Task instructions: Print the lines of the data, starting with the first, up to and including the line where "return [((-0.4 +" appears.

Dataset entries
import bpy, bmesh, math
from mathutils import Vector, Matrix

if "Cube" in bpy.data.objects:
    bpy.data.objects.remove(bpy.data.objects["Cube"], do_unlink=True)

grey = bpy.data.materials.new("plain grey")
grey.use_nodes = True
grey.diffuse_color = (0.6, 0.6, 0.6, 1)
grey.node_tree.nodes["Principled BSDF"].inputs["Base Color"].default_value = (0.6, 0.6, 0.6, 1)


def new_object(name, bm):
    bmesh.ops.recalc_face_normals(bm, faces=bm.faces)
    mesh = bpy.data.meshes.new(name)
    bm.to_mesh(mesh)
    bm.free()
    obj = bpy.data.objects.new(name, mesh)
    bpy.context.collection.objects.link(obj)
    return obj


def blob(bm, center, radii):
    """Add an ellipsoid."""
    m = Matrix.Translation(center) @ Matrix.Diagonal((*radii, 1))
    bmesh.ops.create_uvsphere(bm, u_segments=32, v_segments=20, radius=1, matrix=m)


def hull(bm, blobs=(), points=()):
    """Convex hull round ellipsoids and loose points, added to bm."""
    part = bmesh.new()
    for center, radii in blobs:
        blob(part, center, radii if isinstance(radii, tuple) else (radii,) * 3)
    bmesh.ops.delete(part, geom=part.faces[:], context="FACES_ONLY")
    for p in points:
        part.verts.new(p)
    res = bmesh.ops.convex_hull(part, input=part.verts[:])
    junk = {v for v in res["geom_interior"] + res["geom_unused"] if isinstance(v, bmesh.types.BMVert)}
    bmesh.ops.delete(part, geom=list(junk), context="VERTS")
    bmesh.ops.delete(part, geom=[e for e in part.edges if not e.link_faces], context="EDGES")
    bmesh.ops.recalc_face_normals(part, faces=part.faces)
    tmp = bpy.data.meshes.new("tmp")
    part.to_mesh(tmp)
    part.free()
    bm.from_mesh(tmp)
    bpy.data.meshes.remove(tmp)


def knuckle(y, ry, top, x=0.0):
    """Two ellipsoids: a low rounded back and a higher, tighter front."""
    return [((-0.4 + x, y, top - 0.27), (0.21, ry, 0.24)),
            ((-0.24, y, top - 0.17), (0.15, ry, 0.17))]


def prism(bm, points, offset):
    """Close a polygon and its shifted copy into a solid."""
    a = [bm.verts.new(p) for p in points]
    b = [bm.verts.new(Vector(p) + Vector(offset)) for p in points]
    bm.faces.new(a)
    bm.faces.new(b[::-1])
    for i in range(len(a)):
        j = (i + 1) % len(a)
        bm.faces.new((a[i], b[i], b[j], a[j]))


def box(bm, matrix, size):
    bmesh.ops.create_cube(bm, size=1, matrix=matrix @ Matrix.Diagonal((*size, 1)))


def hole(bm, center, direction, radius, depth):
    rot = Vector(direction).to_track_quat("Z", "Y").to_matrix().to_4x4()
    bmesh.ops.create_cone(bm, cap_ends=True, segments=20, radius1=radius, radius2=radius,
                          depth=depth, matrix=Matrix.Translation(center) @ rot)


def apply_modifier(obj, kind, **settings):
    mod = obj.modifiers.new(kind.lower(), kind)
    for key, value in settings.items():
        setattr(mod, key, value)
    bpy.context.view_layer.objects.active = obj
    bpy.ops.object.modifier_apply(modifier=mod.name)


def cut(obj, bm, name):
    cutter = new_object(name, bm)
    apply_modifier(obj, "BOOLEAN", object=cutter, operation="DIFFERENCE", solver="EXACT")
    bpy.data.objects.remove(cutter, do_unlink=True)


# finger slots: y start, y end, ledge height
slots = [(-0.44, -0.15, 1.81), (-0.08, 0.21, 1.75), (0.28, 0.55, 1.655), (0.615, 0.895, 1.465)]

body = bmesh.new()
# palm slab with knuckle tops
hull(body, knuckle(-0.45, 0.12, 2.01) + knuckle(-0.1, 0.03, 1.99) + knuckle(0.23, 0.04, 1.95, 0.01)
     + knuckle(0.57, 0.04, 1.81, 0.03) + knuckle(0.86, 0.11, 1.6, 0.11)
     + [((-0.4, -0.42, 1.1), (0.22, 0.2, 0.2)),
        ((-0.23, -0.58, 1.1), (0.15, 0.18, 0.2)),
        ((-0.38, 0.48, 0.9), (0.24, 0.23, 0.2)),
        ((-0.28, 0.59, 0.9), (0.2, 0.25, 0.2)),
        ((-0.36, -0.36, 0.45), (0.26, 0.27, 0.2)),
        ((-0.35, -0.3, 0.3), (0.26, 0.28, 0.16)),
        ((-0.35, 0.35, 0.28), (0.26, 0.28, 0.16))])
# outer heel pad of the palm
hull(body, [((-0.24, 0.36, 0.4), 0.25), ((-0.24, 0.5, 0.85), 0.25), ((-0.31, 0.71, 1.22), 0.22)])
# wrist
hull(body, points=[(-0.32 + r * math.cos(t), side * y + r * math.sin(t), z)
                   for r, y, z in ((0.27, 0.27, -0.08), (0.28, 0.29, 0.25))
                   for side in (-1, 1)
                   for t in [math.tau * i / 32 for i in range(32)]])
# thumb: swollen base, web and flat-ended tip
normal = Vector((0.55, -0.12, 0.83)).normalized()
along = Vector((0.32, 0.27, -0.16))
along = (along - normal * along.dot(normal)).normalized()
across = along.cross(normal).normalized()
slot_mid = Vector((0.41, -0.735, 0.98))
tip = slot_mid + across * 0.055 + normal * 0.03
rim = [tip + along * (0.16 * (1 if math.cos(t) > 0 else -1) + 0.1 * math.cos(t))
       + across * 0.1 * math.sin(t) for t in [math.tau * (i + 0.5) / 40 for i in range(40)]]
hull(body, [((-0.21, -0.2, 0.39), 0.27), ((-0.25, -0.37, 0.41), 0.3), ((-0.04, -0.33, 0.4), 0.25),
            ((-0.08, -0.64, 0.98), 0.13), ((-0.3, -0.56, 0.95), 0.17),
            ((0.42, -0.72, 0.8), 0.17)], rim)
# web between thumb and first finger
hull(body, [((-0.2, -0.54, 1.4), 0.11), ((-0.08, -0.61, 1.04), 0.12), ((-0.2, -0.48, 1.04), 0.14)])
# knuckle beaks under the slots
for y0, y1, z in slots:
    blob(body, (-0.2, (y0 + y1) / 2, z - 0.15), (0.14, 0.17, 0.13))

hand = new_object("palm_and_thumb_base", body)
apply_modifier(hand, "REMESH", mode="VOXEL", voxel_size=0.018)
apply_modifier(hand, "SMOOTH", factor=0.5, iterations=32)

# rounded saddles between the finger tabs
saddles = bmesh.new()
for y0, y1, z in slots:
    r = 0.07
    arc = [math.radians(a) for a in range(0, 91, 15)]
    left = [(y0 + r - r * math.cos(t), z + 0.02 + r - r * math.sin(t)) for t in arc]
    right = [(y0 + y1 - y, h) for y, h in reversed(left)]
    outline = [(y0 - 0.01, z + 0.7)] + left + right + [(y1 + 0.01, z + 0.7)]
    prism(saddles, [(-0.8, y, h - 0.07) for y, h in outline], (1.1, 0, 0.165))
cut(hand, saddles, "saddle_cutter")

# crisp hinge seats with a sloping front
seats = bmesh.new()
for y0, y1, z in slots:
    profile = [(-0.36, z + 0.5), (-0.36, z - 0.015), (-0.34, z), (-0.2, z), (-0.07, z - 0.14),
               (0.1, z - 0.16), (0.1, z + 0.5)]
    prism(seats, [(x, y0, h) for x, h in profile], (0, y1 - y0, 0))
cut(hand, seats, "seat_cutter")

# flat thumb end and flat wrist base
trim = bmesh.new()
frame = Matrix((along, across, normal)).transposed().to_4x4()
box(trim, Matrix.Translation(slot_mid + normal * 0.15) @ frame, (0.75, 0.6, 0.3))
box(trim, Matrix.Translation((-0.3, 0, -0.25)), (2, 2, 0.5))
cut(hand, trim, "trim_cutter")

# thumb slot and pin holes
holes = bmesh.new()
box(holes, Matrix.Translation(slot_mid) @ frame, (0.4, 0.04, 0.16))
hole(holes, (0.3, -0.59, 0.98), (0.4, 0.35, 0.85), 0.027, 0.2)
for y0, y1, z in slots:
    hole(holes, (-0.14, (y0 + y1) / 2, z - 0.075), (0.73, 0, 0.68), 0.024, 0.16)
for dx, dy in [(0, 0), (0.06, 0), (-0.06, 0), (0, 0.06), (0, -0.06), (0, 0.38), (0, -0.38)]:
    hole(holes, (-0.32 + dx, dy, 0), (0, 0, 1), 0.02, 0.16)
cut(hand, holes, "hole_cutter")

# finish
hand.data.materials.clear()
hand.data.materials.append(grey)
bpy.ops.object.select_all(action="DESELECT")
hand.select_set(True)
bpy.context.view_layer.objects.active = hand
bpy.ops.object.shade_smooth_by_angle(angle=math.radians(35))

Written answer:
import bpy, bmesh, math
from mathutils import Vector, Matrix

if "Cube" in bpy.data.objects:
    bpy.data.objects.remove(bpy.data.objects["Cube"], do_unlink=True)

grey = bpy.data.materials.new("plain grey")
grey.use_nodes = True
grey.diffuse_color = (0.6, 0.6, 0.6, 1)
grey.node_tree.nodes["Principled BSDF"].inputs["Base Color"].default_value = (0.6, 0.6, 0.6, 1)


def new_object(name, bm):
    bmesh.ops.recalc_face_normals(bm, faces=bm.faces)
    mesh = bpy.data.meshes.new(name)
    bm.to_mesh(mesh)
    bm.free()
    obj = bpy.data.objects.new(name, mesh)
    bpy.context.collection.objects.link(obj)
    return obj


def blob(bm, center, radii):
    """Add an ellipsoid."""
    m = Matrix.Translation(center) @ Matrix.Diagonal((*radii, 1))
    bmesh.ops.create_uvsphere(bm, u_segments=32, v_segments=20, radius=1, matrix=m)


def hull(bm, blobs=(), points=()):
    """Convex hull round ellipsoids and loose points, added to bm."""
    part = bmesh.new()
    for center, radii in blobs:
        blob(part, center, radii if isinstance(radii, tuple) else (radii,) * 3)
    bmesh.ops.delete(part, geom=part.faces[:], context="FACES_ONLY")
    for p in points:
        part.verts.new(p)
    res = bmesh.ops.convex_hull(part, input=part.verts[:])
    junk = {v for v in res["geom_interior"] + res["geom_unused"] if isinstance(v, bmesh.types.BMVert)}
    bmesh.ops.delete(part, geom=list(junk), context="VERTS")
    bmesh.ops.delete(part, geom=[e for e in part.edges if not e.link_faces], context="EDGES")
    bmesh.ops.recalc_face_normals(part, faces=part.faces)
    tmp = bpy.data.meshes.new("tmp")
    part.to_mesh(tmp)
    part.free()
    bm.from_mesh(tmp)
    bpy.data.meshes.remove(tmp)


def knuckle(y, ry, top, x=0.0):
    """Two ellipsoids: a low rounded back and a higher, tighter front."""
    return [((-0.4 + x, y, top - 0.27), (0.21, ry, 0.24)),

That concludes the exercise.